Greening the Olympic Games

Greening the Olympic Games

Will Vancouver win the green medal?

As people around the world watch their favorite athletes skate, ski, sled, and snowboard during the 2010 Olympic games in Vancouver, how many will consider the ecological footprint of this massive event? Believe it or not, sustainability is a core tenet of these games; the three pillars of the Olympic Movement are sport, culture, and environment. However, what do these “pillars” mean for the games themselves, and how participants and observers reflect on their environmental impacts?

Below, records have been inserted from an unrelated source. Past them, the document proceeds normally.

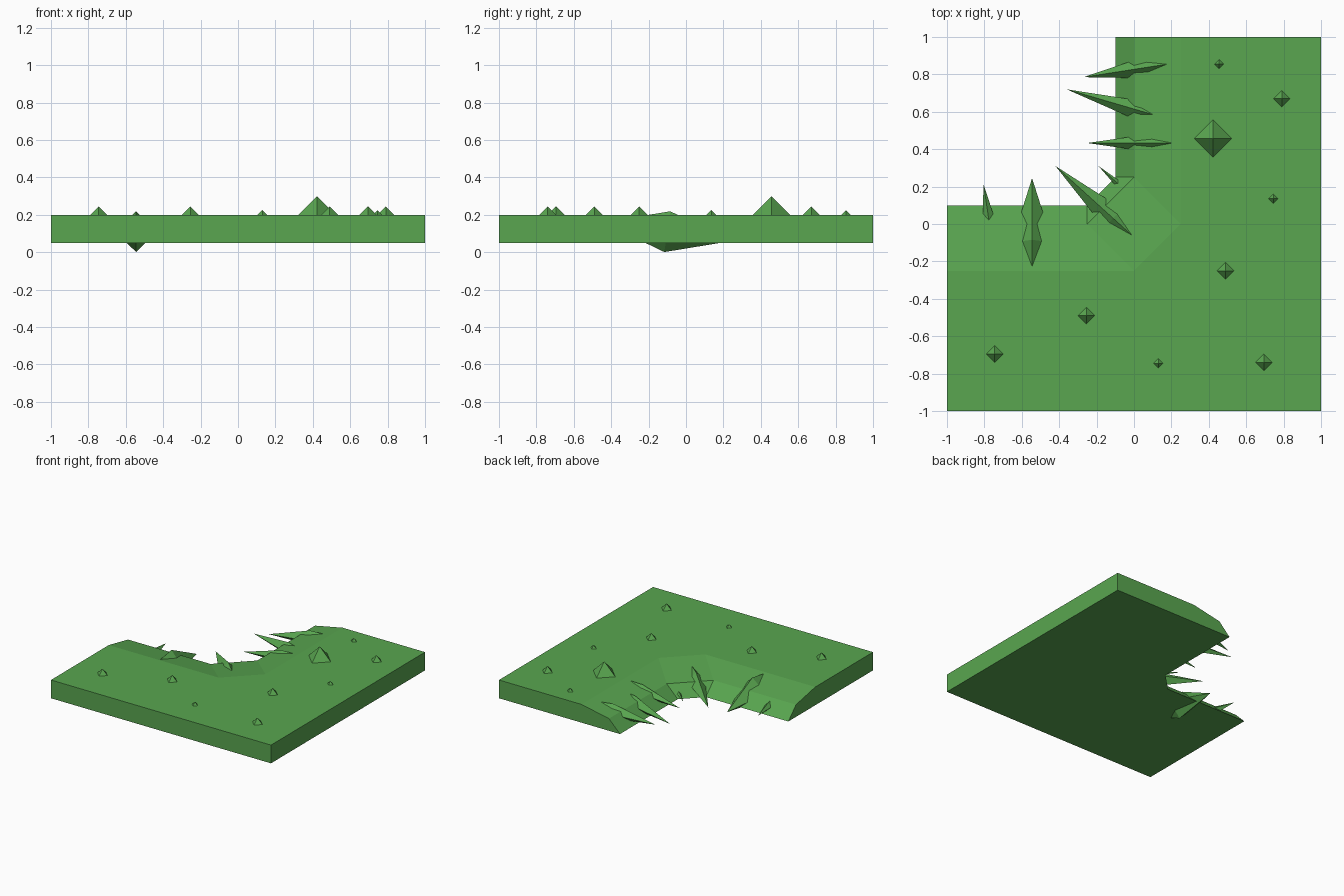
import bpy, bmesh
from mathutils import Vector

if "Cube" in bpy.data.objects:
    bpy.data.objects.remove(bpy.data.objects["Cube"])

green = bpy.data.materials.new("grass_green")
green.diffuse_color = (0.10, 0.38, 0.08, 1)
green.use_nodes = True
green.node_tree.nodes["Principled BSDF"].inputs["Base Color"].default_value = green.diffuse_color


def finish(name, bm):
    bmesh.ops.recalc_face_normals(bm, faces=bm.faces[:])
    mesh = bpy.data.meshes.new(name)
    bm.to_mesh(mesh)
    bm.free()
    obj = bpy.data.objects.new(name, mesh)
    mesh.materials.append(green)
    bpy.context.collection.objects.link(obj)


# Stretched octahedron: long axis from centre to tip, radius r across
def octahedron(name, center, tip, r):
    c = Vector(center)
    axis = Vector(tip) - c
    side = axis.cross(Vector((0, 0, 1))).normalized() * r
    up = side.cross(axis).normalized() * r
    bm = bmesh.new()
    ends = [bm.verts.new(c + s * axis) for s in (1, -1)]
    ring = [bm.verts.new(c + v) for v in (side, up, -side, -up)]
    for e in ends:
        for i in range(4):
            bm.faces.new((e, ring[i], ring[(i + 1) % 4]))
    finish(name, bm)


# Corner slab: three rails round the notch, stepping down to a thin inner lip
bm = bmesh.new()
rails = []
for pts, z in (
    (((-1, .1), (-.25, .1), (-.1, .25), (-.1, 1)), .05),
    (((-1, 0), (-.25, 0), (0, .25), (0, 1)), .15),
    (((-1, -.25), (0, -.25), (.25, 0), (.25, 1)), .20),
):
    rails.append([bm.verts.new((x, y, z)) for x, y in pts])
inner, mid, outer = rails
corners = ((1, 1), (1, -1), (-1, -1))
top = [bm.verts.new((x, y, .20)) for x, y in corners]
low = [bm.verts.new((x, y, .05)) for x, y in corners]
for a, b in ((inner, mid), (mid, outer)):
    for i in range(3):
        bm.faces.new((a[i], a[i + 1], b[i + 1], b[i]))
bm.faces.new(outer + top)
bm.faces.new(inner + low)
for i in range(2):
    bm.faces.new((top[i], top[i + 1], low[i + 1], low[i]))
for end, k in ((0, 2), (3, 0)):
    bm.faces.new((inner[end], mid[end], outer[end], top[k], low[k]))
finish("ground_slab", bm)

# Half-buried pebbles on the flat top: x, y, radius
pebbles = [
    (.455, .855, .025), (.79, .67, .045), (.423, .457, .10),
    (.745, .135, .025), (.49, -.25, .045), (-.255, -.49, .045),
    (-.745, -.695, .045), (.13, -.745, .025), (.695, -.74, .045),
]
for i, (x, y, r) in enumerate(pebbles):
    octahedron(f"pebble_{i + 1}", (x, y, .2), (x + r, y, .2), r)

# Shards along the notch: tip, visible rear point, half length, radius, centre height
shards = [
    ((-.27, .785, .09), (.18, .855), .35, .060, .131),
    ((-.36, .72, .095), (.085, .59), .42, .055, .120),
    ((-.25, .433, .085), (.165, .433), .35, .050, .140),
    ((-.42, .31, .09), (-.05, -.025), .42, .070, .122),
    ((-.19, .31, .08), (-.09, .22), .25, .030, .080),
    ((-.805, .215, .09), (-.775, .015), .30, .050, .100),
    ((-.545, .245, .06), (-.545, -.24), .345, .110, .110),
]
for i, (tip, rear, length, r, z) in enumerate(shards):
    t = Vector(tip)
    flat = Vector((rear[0] - t.x, rear[1] - t.y, 0)).normalized()
    c = t + flat * length
    c.z = z
    octahedron(f"shard_{i + 1}", c, t, r)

For the first time, the gold, silver, and bronze medals distributed to Olympic champions contain metal recycled from electronic waste. Although each medal contains only a small fraction of recovered metal (1.52% in each gold medal), this sets a precedent of sustainability and innovation for future Olympics. On Tuesday, the Olympic Village in Vancouver’called Millennium Waters’became the second neighborhood in the world to receive LEED Platinum Certification. During the games, this community houses about 2,600 competitors and coaches; afterward, Millennium Waters will become a “mixed-use residential and commercial neighborhood” with both high-end and affordable housing, featuring natural building materials, solar panels, and toilets run with rainwater.

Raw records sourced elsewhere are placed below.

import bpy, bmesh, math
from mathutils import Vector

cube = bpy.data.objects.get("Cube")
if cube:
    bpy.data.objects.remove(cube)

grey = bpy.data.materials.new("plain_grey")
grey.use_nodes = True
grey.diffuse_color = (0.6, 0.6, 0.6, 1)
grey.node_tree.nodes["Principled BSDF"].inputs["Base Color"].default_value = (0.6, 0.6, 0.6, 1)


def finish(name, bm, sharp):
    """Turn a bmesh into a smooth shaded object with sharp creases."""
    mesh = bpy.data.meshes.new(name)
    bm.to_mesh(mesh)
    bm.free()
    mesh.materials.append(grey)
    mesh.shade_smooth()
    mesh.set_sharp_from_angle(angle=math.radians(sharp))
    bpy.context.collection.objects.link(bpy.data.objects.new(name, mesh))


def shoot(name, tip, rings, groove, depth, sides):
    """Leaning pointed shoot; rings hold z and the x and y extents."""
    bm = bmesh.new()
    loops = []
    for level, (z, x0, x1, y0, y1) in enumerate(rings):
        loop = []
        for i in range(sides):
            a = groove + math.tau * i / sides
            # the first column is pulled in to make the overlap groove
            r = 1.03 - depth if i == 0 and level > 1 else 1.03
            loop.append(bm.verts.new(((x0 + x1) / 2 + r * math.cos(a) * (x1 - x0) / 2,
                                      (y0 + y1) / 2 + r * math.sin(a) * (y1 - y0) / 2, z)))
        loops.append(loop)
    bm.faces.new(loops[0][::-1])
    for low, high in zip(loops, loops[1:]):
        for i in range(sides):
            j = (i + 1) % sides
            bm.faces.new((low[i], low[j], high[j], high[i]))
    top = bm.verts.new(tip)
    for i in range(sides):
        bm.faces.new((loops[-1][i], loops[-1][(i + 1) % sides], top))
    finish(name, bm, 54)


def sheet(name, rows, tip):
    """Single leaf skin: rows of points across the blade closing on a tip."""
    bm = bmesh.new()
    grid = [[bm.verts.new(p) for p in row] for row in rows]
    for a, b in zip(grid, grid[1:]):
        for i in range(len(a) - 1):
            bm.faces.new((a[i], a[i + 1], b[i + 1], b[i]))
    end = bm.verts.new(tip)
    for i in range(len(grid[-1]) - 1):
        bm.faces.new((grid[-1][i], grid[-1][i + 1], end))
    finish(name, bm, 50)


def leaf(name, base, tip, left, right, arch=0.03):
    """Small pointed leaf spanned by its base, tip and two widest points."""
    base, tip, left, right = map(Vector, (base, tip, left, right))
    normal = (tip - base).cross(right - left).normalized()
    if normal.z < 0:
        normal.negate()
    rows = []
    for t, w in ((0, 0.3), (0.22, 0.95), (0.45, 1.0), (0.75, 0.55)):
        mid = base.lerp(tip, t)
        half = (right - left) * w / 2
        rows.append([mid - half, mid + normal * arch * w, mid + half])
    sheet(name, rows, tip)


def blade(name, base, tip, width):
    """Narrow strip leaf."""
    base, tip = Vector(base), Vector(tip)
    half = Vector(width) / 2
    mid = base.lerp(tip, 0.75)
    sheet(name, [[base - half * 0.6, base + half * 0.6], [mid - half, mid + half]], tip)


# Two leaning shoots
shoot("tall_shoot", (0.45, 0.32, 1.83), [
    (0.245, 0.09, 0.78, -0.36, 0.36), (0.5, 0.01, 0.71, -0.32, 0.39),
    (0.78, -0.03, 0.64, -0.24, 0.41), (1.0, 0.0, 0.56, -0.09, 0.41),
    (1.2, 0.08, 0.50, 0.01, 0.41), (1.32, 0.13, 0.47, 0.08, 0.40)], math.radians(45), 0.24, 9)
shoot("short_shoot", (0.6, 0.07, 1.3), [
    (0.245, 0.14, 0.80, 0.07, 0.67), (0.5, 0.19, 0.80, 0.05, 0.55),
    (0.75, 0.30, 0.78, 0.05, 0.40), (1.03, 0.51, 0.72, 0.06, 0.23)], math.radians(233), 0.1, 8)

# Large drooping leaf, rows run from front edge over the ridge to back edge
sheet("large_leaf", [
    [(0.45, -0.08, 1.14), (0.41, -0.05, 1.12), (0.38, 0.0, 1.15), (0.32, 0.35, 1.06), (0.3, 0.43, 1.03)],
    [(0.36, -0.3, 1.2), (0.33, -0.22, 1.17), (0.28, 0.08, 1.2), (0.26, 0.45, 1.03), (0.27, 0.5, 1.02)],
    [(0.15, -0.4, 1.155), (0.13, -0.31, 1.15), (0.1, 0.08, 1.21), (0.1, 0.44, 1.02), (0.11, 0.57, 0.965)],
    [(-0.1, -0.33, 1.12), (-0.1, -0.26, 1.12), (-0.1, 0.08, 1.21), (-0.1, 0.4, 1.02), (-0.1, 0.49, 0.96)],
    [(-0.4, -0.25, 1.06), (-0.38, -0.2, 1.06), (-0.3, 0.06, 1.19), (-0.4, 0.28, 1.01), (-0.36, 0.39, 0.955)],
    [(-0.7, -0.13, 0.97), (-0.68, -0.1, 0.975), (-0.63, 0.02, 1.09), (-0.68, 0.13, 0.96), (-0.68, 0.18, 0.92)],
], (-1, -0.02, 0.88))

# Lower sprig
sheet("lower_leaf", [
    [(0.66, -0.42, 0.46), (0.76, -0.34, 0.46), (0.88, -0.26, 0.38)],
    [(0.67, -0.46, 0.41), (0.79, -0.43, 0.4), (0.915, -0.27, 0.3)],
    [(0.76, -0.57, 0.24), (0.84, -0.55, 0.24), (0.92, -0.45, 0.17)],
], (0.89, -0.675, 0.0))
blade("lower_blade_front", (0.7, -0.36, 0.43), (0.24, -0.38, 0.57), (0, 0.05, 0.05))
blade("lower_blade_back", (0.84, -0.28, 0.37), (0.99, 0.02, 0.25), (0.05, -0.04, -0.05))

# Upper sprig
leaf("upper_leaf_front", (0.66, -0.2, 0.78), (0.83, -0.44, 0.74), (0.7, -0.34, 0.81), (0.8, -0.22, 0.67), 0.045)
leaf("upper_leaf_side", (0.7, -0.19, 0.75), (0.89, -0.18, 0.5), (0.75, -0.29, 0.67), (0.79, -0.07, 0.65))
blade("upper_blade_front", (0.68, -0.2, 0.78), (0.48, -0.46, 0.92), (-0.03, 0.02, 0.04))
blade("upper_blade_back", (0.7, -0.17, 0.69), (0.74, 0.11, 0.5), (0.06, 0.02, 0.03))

When bidding began for the 2010 Olympic games, the Vancouver Organizing Committee (VANOC) emphasized achieving “green games” as one major objective’their goal was to host the first carbon-neutral Olympics. Earlier this week, VANOC announced plans to offset 300,000 tons of GHG emissions through “carbon reduction projects.” However, the estimated total emissions of the 2010 games is 330,000 tons, with 220,000 tons resulting from air travel to and from the games. So, even with concerted efforts, VANOC’s offsets still fall short of a neutral carbon footprint.

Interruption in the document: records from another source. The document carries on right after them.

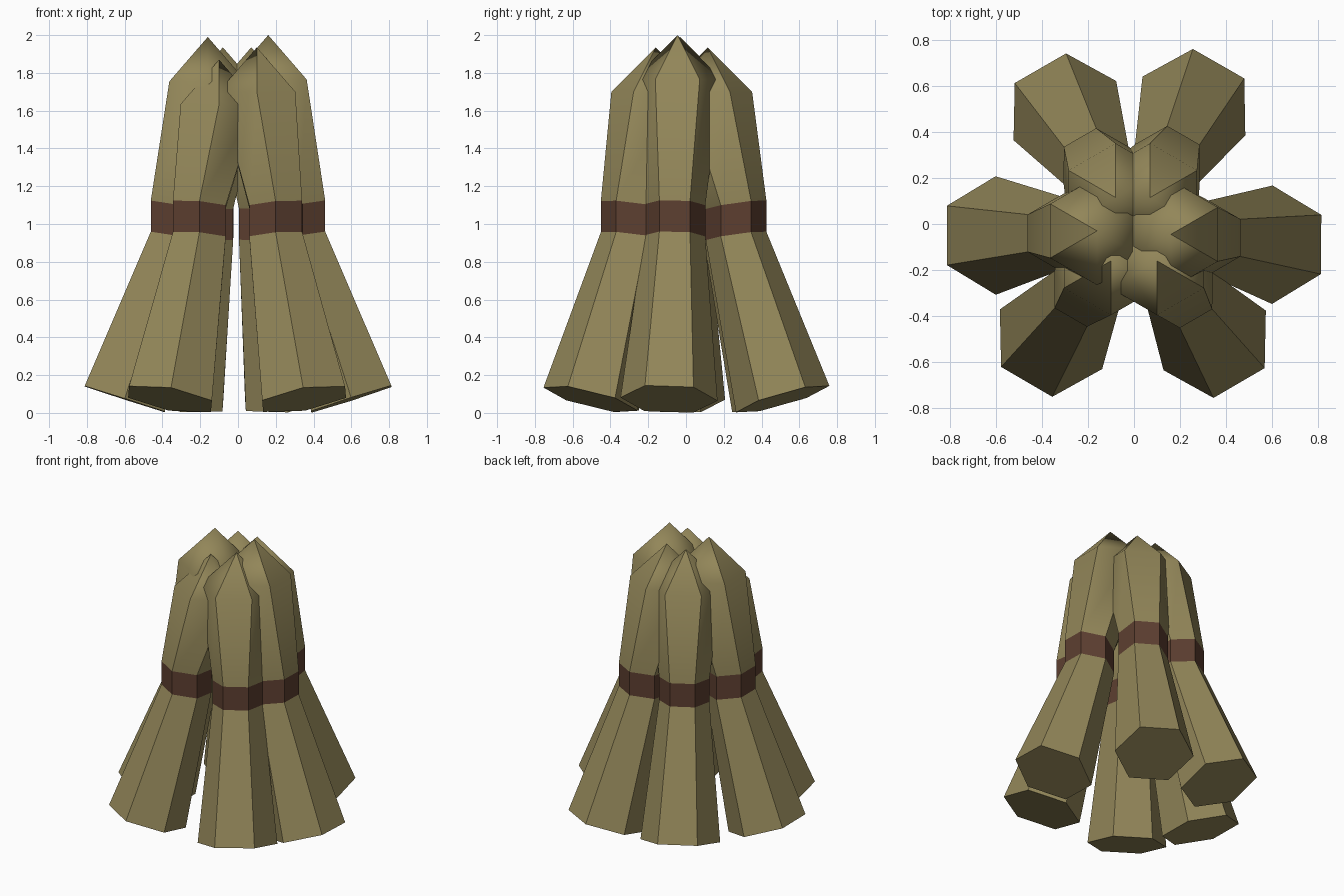
import bpy, bmesh, math
from mathutils import Vector

if "Cube" in bpy.data.objects:
    bpy.data.objects.remove(bpy.data.objects["Cube"])


def material(name, rgb):
    m = bpy.data.materials.new(name)
    m.diffuse_color = (*rgb, 1)
    m.use_nodes = True
    m.node_tree.nodes["Principled BSDF"].inputs["Base Color"].default_value = m.diffuse_color
    return m


STRAW = material("dry straw", (0.29, 0.24, 0.10))
TWINE = material("brown tie", (0.11, 0.05, 0.03))
UP = Vector((0, 0, 1))


def ring(bm, centre, radius, axis):
    """Six-sided ring square to the given axis, with corners on +y and -y."""
    turn = UP.rotation_difference(axis)
    return [bm.verts.new(Vector(centre) + turn @ Vector((radius * math.cos(a), radius * math.sin(a), 0)))
            for a in (math.radians(30 + 60 * i) for i in range(6))]


def sheaf(name, foot, waist, tip):
    foot, tip = Vector((*foot, 0.073)), Vector(tip)
    low, high = Vector((*waist, 0.937)), Vector((*waist, 1.102))
    lean = (low - foot).normalized()
    mid = (lean + UP).normalized()
    bm = bmesh.new()
    rings = [ring(bm, foot, 0.257, lean),
             ring(bm, low, 0.162, mid),
             ring(bm, high, 0.162, mid),
             ring(bm, tip - Vector((0, 0, 0.235)), 0.235, UP)]
    bm.faces.new(rings[0][::-1])
    # stalks, tie band, and swelling head
    for level in range(3):
        a, b = rings[level], rings[level + 1]
        for i in range(6):
            j = (i + 1) % 6
            f = bm.faces.new((a[i], a[j], b[j], b[i]))
            f.material_index = int(level == 1)
    # pointed top
    apex = bm.verts.new(tip)
    for i in range(6):
        bm.faces.new((rings[3][i], rings[3][(i + 1) % 6], apex))
    # flat sides; only the shoulder and inner roof edges stay soft
    out = (foot - low).to_2d().normalized()
    bm.normal_update()
    for f in bm.faces:
        f.smooth = True
    for e in bm.edges:
        e.smooth = False
        if all(v in rings[3] for v in e.verts):
            e.smooth = True
        elif apex in e.verts:
            d = (e.other_vert(apex).co - tip).to_2d().normalized()
            e.smooth = d.dot(out) < 0.5
    me = bpy.data.meshes.new(name)
    bm.to_mesh(me)
    bm.free()
    me.materials.append(STRAW)
    me.materials.append(TWINE)
    ob = bpy.data.objects.new(name, me)
    bpy.context.collection.objects.link(ob)


# name, foot centre, waist centre, tip
sheaf("right_sheaf", (0.60, -0.09), (0.323, -0.06), (0.16, -0.045, 2.0))
sheaf("left_sheaf", (-0.60, -0.05), (-0.323, -0.04), (-0.16, -0.03, 1.99))
sheaf("back_right_sheaf", (0.26, 0.512), (0.145, 0.265), (0.07, 0.115, 1.935))
sheaf("back_left_sheaf", (-0.30, 0.492), (-0.165, 0.255), (-0.08, 0.115, 1.935))
sheaf("front_right_sheaf", (0.35, -0.505), (0.20, -0.29), (0.10, -0.16, 1.935))
sheaf("front_left_sheaf", (-0.36, -0.50), (-0.205, -0.285), (-0.10, -0.16, 1.87))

At this point, it seems that individual citizens’athletes, coaches, spectators, and anyone watching the games from home’should step up to neutralize the remaining 30,000 tons of carbon. If you’re at the games, be especially mindful of your personal carbon footprint: walk or ride your bike around Vancouver. If you’re watching the games from your living room, why not have an all-vegetarian Olympics viewing party? We can’t forget that the Olympics aren’t just about sports’it’s hard to win games if you’re missing a pillar.

Photo courtesy of Tyler Ingram